◆ **Task requirements**: Take the material below and reproduce, word for word, only the lines from the line with "for k, (sx, sy)" through the line with "return arc(x, y, r, 0, 360, n)[:-1]".

++++ The data ++++

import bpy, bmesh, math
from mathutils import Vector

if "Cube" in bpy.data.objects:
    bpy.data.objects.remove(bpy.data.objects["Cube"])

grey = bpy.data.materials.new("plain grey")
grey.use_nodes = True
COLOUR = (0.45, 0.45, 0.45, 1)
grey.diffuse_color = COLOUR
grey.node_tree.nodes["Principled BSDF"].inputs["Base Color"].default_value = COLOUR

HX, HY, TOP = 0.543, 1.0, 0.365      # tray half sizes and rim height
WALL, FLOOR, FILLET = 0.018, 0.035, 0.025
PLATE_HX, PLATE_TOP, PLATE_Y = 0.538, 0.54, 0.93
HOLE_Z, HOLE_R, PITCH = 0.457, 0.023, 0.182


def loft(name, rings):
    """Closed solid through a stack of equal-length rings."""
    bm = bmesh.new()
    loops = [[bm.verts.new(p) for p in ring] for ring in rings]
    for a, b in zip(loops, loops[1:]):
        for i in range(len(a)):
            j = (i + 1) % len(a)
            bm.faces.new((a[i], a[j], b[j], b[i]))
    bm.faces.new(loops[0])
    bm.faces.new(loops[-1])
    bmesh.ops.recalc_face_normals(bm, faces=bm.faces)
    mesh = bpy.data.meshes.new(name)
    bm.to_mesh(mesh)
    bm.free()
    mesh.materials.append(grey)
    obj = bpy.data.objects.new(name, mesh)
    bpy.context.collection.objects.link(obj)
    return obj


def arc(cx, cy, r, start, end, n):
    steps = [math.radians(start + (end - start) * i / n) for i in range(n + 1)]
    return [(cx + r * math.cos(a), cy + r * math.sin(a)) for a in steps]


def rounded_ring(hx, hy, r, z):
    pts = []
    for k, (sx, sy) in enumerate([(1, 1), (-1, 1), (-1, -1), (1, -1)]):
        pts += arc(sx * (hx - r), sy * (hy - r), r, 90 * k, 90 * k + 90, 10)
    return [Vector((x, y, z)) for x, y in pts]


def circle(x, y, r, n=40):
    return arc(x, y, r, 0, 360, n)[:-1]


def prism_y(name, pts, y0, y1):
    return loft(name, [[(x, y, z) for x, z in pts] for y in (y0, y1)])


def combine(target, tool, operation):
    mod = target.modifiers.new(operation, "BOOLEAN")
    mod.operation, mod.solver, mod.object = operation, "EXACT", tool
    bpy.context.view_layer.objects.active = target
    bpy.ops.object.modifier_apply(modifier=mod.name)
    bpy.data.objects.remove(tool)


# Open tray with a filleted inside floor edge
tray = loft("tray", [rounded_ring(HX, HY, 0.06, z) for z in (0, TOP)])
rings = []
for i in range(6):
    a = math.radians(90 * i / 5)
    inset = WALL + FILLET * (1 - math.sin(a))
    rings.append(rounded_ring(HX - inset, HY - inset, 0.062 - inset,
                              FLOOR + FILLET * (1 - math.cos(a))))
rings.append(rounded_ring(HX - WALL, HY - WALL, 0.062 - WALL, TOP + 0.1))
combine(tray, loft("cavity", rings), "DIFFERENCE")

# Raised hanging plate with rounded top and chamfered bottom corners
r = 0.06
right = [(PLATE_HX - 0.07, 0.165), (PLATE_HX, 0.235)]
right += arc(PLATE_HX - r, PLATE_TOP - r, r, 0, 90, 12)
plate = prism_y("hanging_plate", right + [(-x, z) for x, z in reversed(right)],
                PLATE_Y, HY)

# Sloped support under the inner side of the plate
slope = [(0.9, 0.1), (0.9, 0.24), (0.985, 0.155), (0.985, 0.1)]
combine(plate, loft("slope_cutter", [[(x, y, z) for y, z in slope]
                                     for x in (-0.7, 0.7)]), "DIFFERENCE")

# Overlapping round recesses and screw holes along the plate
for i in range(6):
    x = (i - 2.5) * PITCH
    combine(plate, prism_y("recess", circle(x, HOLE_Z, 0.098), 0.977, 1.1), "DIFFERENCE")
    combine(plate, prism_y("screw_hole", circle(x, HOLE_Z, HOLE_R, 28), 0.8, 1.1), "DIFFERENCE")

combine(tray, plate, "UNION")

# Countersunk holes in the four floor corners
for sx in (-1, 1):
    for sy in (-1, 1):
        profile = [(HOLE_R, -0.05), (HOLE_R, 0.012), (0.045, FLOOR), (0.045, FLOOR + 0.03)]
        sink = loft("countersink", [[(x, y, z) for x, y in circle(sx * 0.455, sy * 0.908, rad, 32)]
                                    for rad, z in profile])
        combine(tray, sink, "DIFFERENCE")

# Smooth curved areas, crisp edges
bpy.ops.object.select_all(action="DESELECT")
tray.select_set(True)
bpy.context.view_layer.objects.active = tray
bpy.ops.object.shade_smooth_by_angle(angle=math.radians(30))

++++

◆ **Answer section**:
    for k, (sx, sy) in enumerate([(1, 1), (-1, 1), (-1, -1), (1, -1)]):
        pts += arc(sx * (hx - r), sy * (hy - r), r, 90 * k, 90 * k + 90, 10)
    return [Vector((x, y, z)) for x, y in pts]


def circle(x, y, r, n=40):
    return arc(x, y, r, 0, 360, n)[:-1]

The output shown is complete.